[Dataset extract]:
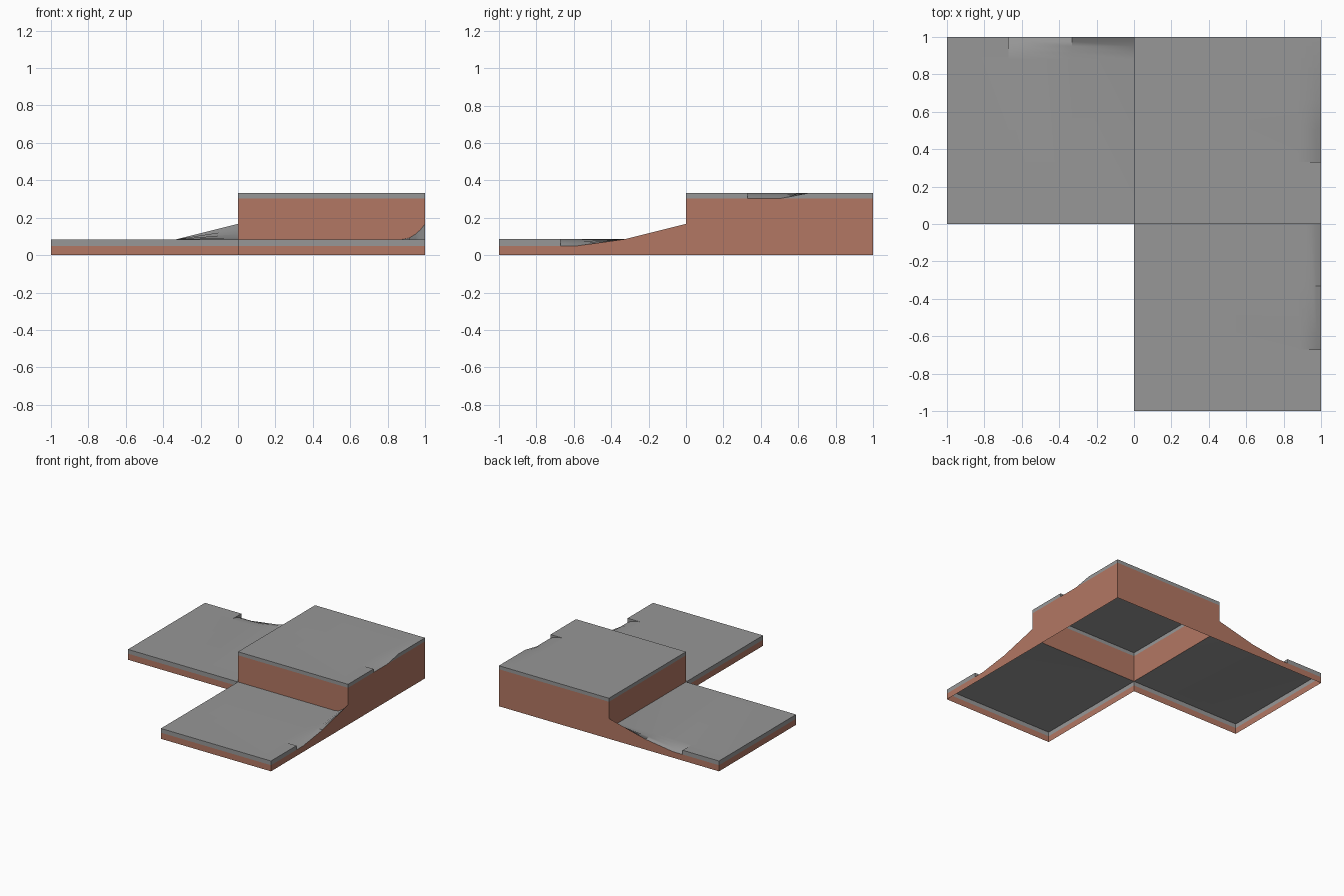
import bpy, bmesh, math
from mathutils import Vector

if "Cube" in bpy.data.objects:
    bpy.data.objects.remove(bpy.data.objects["Cube"])


def material(name, colour):
    m = bpy.data.materials.new(name)
    m.diffuse_color = (*colour, 1)
    m.use_nodes = True
    m.node_tree.nodes["Principled BSDF"].inputs["Base Color"].default_value = m.diffuse_color
    return m


STONE = material("grey stone", (0.31, 0.31, 0.31))
EARTH = material("red brown earth", (0.45, 0.185, 0.125))
LOW, HIGH = 0.085, 0.333             # deck heights
LOW_BAND, HIGH_BAND = 0.05, 0.304    # where the grey edge starts

# Edge profiles (distance along the edge, height): notch, then slope upward
low_edge = [(-1, LOW), (-.67, LOW), (-.67, LOW_BAND), (-.58, LOW_BAND),
            (-.33, LOW), (0, .167)]
high_edge = [(0, HIGH), (.33, HIGH), (.33, HIGH_BAND), (.51, HIGH_BAND),
             (.66, HIGH), (1, HIGH)]
INSETS = [0, .025, .05, .085, .12, 1]     # distances in from the worn edge


def blend(w):
    return max(0, 1 - w / .12) ** 2 if w < .12 else 0


def face(bm, pts, outward, mat):
    """Add one face without repeated corners, turned to face outward."""
    clean = []
    for p in pts:
        if all((Vector(p) - q).length > 1e-5 for q in clean):
            clean.append(Vector(p))
    if len(clean) < 3:
        return
    f = bm.faces.new([bm.verts.new(p) for p in clean])
    f.normal_update()
    if f.normal.dot(Vector(outward)) < 0:
        f.normal_flip()
    f.material_index = mat


def finish(name, bm, smooth=False):
    bmesh.ops.remove_doubles(bm, verts=bm.verts, dist=1e-5)
    me = bpy.data.meshes.new(name)
    bm.to_mesh(me)
    bm.free()
    me.materials.append(STONE)
    me.materials.append(EARTH)
    ob = bpy.data.objects.new(name, me)
    bpy.context.collection.objects.link(ob)
    if smooth:
        bpy.ops.object.select_all(action='DESELECT')
        ob.select_set(True)
        bpy.context.view_layer.objects.active = ob
        bpy.ops.object.shade_smooth_by_angle(angle=math.radians(35))


def place(u, w, z, swap):
    """Point w inward from the worn edge; swap mirrors across the diagonal."""
    return (u, 1 - w, z) if swap else (1 - w, u, z)


def deck(name, edge, top, swap=False):
    bm = bmesh.new()
    for (u0, z0), (u1, z1) in zip(edge, edge[1:]):
        for w0, w1 in zip(INSETS, INSETS[1:]):
            pts = [place(u, w, top + (z - top) * blend(w), swap)
                   for u, z, w in ((u0, z0, w0), (u1, z1, w0), (u1, z1, w1), (u0, z0, w1))]
            out = (0, 0, 1)
            if u0 == u1:                      # upright side of the notch
                out = place(1, 1, 0, swap)
            face(bm, pts, out, 0)
    finish(name, bm, True)


def wall(bm, a, b, outward, band):
    """a, b = (x, y, bottom, top): earth below the band, stone above it."""
    for low, high, mat in ((-1, band, 1), (band, 9, 0)):
        pts = []
        for x, y, bot, top in (a, b):
            lo, hi = (min(max(v, low), high) for v in (bot, top))
            pts.append(((x, y, lo), (x, y, hi)))
        face(bm, [pts[0][0], pts[1][0], pts[1][1], pts[0][1]], outward, mat)


def edge_wall(bm, edge, band, all_banded, swap=False):
    for i, ((u0, z0), (u1, z1)) in enumerate(zip(edge, edge[1:])):
        if u0 < u1:
            a, b = [(*place(u, 0, 0, swap)[:2], 0, z) for u, z in ((u0, z0), (u1, z1))]
            wall(bm, a, b, place(0, 0, 0, swap), band if all_banded or i == 0 else 9)


# Decks
deck("front_deck", low_edge, LOW)
deck("left_deck", low_edge, LOW, True)
deck("upper_deck", high_edge, HIGH)

# Walls round the two low tiles (mirror images across the diagonal)
for name, swap in (("front_walls", False), ("left_walls", True)):
    bm = bmesh.new()
    edge_wall(bm, low_edge, LOW_BAND, False, swap)
    s = (lambda x, y: (y, x)) if swap else (lambda x, y: (x, y))
    wall(bm, (*s(0, -1), 0, LOW), (*s(1, -1), 0, LOW), (*s(0, -1), 0), LOW_BAND)
    wall(bm, (*s(0, -1), 0, LOW), (*s(0, 0), 0, LOW), (*s(-1, 0), 0), LOW_BAND)
    finish(name, bm)

# Walls round the upper tile; the inner two rise from the low decks
bm = bmesh.new()
edge_wall(bm, high_edge, HIGH_BAND, True)
wall(bm, (0, 1, 0, HIGH), (1, 1, 0, HIGH), (0, 1, 0), HIGH_BAND)
for swap in (False, True):
    for w0, w1 in zip(INSETS, INSETS[1:]):
        a, b = [(*place(0, w, 0, swap)[:2], LOW + (.167 - LOW) * blend(w), HIGH)
                for w in (w0, w1)]
        wall(bm, a, b, (-1, 0, 0) if swap else (0, -1, 0), HIGH_BAND)
finish("upper_walls", bm)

[Work item]:
Copy every line of the data that carries the word "False".

[Task solution]:
def finish(name, bm, smooth=False):
def deck(name, edge, top, swap=False):
def edge_wall(bm, edge, band, all_banded, swap=False):
for name, swap in (("front_walls", False), ("left_walls", True)):
    edge_wall(bm, low_edge, LOW_BAND, False, swap)
for swap in (False, True):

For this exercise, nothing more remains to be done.